REQUIRED WORK: Only the text of the records below belongs in the answer, copied exactly, with pictures omitted.

Segment Open

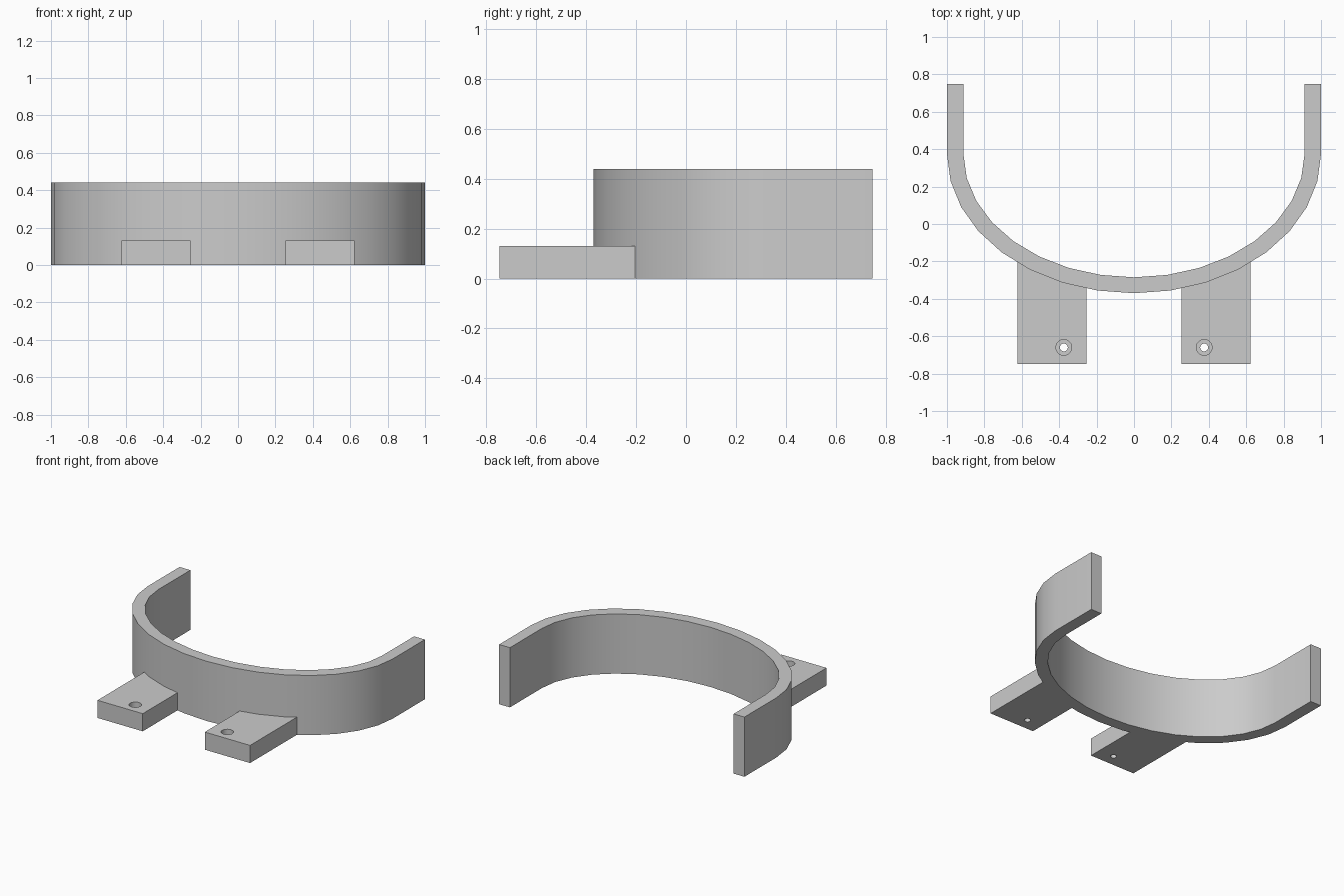
import bpy, bmesh, math
from math import sin, cos, radians

cube = bpy.data.objects.get("Cube")
if cube:
    bpy.data.objects.remove(cube, do_unlink=True)

grey = bpy.data.materials.new("light grey")
grey.use_nodes = True
colour = (0.6, 0.6, 0.6, 1)
grey.diffuse_color = colour
grey.node_tree.nodes["Principled BSDF"].inputs["Base Color"].default_value = colour

ARC_Y, BACK, FRONT = 0.375, 0.748, -0.748
BAND_H, TAB_H, STEPS = 0.44, 0.13, 16


def arc(rx, ry):
    """Half ellipse bulging towards the front, from -x to +x."""
    angles = [radians(-90 + 180 * i / STEPS) for i in range(STEPS + 1)]
    return [(rx * sin(a), ARC_Y - ry * cos(a)) for a in angles]


def extrude(name, outline, height):
    """Solid prism standing on the floor."""
    bm = bmesh.new()
    face = bm.faces.new([bm.verts.new((x, y, 0)) for x, y in outline])
    top = bmesh.ops.extrude_face_region(bm, geom=[face])["geom"]
    bmesh.ops.translate(bm, vec=(0, 0, height),
                        verts=[v for v in top if isinstance(v, bmesh.types.BMVert)])
    bmesh.ops.recalc_face_normals(bm, faces=bm.faces)
    mesh = bpy.data.meshes.new(name)
    bm.to_mesh(mesh)
    bm.free()
    mesh.materials.append(grey)
    obj = bpy.data.objects.new(name, mesh)
    bpy.context.collection.objects.link(obj)
    return obj


def activate(obj):
    bpy.ops.object.select_all(action="DESELECT")
    obj.select_set(True)
    bpy.context.view_layer.objects.active = obj


def drill(obj, x, y, radius, bottom, top):
    """Cut a vertical round hole."""
    bpy.ops.mesh.primitive_cylinder_add(vertices=32, radius=radius, depth=top - bottom,
                                        location=(x, y, (top + bottom) / 2))
    cutter = bpy.context.object
    cutter.data.materials.append(grey)
    cutter.hide_render = True
    mod = obj.modifiers.new("hole", "BOOLEAN")
    mod.operation, mod.solver, mod.object = "DIFFERENCE", "EXACT", cutter
    activate(obj)
    bpy.ops.object.modifier_apply(modifier=mod.name)
    bpy.data.objects.remove(cutter, do_unlink=True)


# Curved band with straight arms
outer = arc(1.0, 0.745)
inner = arc(0.912, 0.66)
outline = [(-1, BACK)] + outer + [(1, BACK), (0.912, BACK)] + inner[::-1] + [(-0.912, BACK)]
band = extrude("curved_band", outline, BAND_H)


def outer_y(x):
    """Front of the band at x, along its facets."""
    for (x0, y0), (x1, y1) in zip(outer, outer[1:]):
        if x0 <= x <= x1:
            return y0 + (y1 - y0) * (x - x0) / (x1 - x0)


# Mounting tabs with stepped screw holes
parts = [band]
for side, s in (("left", 1), ("right", -1)):
    near, far = sorted((s * 0.253, s * 0.622))
    back = [p for p in outer if near < p[0] < far and p[1] < 0]
    edge = [(near, outer_y(near))] + back + [(far, outer_y(far))]
    tab = extrude(side + "_mounting_tab", [(far, FRONT), (near, FRONT)] + edge, TAB_H)
    drill(tab, s * 0.375, -0.66, 0.021, -0.1, 0.3)
    drill(tab, s * 0.375, -0.66, 0.042, 0.05, 0.3)
    parts.append(tab)

for part in parts:
    activate(part)
    bpy.ops.object.shade_smooth_by_angle(angle=radians(30))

Segment Closed

FINISHED TASK:
import bpy, bmesh, math
from math import sin, cos, radians

cube = bpy.data.objects.get("Cube")
if cube:
    bpy.data.objects.remove(cube, do_unlink=True)

grey = bpy.data.materials.new("light grey")
grey.use_nodes = True
colour = (0.6, 0.6, 0.6, 1)
grey.diffuse_color = colour
grey.node_tree.nodes["Principled BSDF"].inputs["Base Color"].default_value = colour

ARC_Y, BACK, FRONT = 0.375, 0.748, -0.748
BAND_H, TAB_H, STEPS = 0.44, 0.13, 16


def arc(rx, ry):
    """Half ellipse bulging towards the front, from -x to +x."""
    angles = [radians(-90 + 180 * i / STEPS) for i in range(STEPS + 1)]
    return [(rx * sin(a), ARC_Y - ry * cos(a)) for a in angles]


def extrude(name, outline, height):
    """Solid prism standing on the floor."""
    bm = bmesh.new()
    face = bm.faces.new([bm.verts.new((x, y, 0)) for x, y in outline])
    top = bmesh.ops.extrude_face_region(bm, geom=[face])["geom"]
    bmesh.ops.translate(bm, vec=(0, 0, height),
                        verts=[v for v in top if isinstance(v, bmesh.types.BMVert)])
    bmesh.ops.recalc_face_normals(bm, faces=bm.faces)
    mesh = bpy.data.meshes.new(name)
    bm.to_mesh(mesh)
    bm.free()
    mesh.materials.append(grey)
    obj = bpy.data.objects.new(name, mesh)
    bpy.context.collection.objects.link(obj)
    return obj


def activate(obj):
    bpy.ops.object.select_all(action="DESELECT")
    obj.select_set(True)
    bpy.context.view_layer.objects.active = obj


def drill(obj, x, y, radius, bottom, top):
    """Cut a vertical round hole."""
    bpy.ops.mesh.primitive_cylinder_add(vertices=32, radius=radius, depth=top - bottom,
                                        location=(x, y, (top + bottom) / 2))
    cutter = bpy.context.object
    cutter.data.materials.append(grey)
    cutter.hide_render = True
    mod = obj.modifiers.new("hole", "BOOLEAN")
    mod.operation, mod.solver, mod.object = "DIFFERENCE", "EXACT", cutter
    activate(obj)
    bpy.ops.object.modifier_apply(modifier=mod.name)
    bpy.data.objects.remove(cutter, do_unlink=True)


# Curved band with straight arms
outer = arc(1.0, 0.745)
inner = arc(0.912, 0.66)
outline = [(-1, BACK)] + outer + [(1, BACK), (0.912, BACK)] + inner[::-1] + [(-0.912, BACK)]
band = extrude("curved_band", outline, BAND_H)


def outer_y(x):
    """Front of the band at x, along its facets."""
    for (x0, y0), (x1, y1) in zip(outer, outer[1:]):
        if x0 <= x <= x1:
            return y0 + (y1 - y0) * (x - x0) / (x1 - x0)


# Mounting tabs with stepped screw holes
parts = [band]
for side, s in (("left", 1), ("right", -1)):
    near, far = sorted((s * 0.253, s * 0.622))
    back = [p for p in outer if near < p[0] < far and p[1] < 0]
    edge = [(near, outer_y(near))] + back + [(far, outer_y(far))]
    tab = extrude(side + "_mounting_tab", [(far, FRONT), (near, FRONT)] + edge, TAB_H)
    drill(tab, s * 0.375, -0.66, 0.021, -0.1, 0.3)
    drill(tab, s * 0.375, -0.66, 0.042, 0.05, 0.3)
    parts.append(tab)

for part in parts:
    activate(part)
    bpy.ops.object.shade_smooth_by_angle(angle=radians(30))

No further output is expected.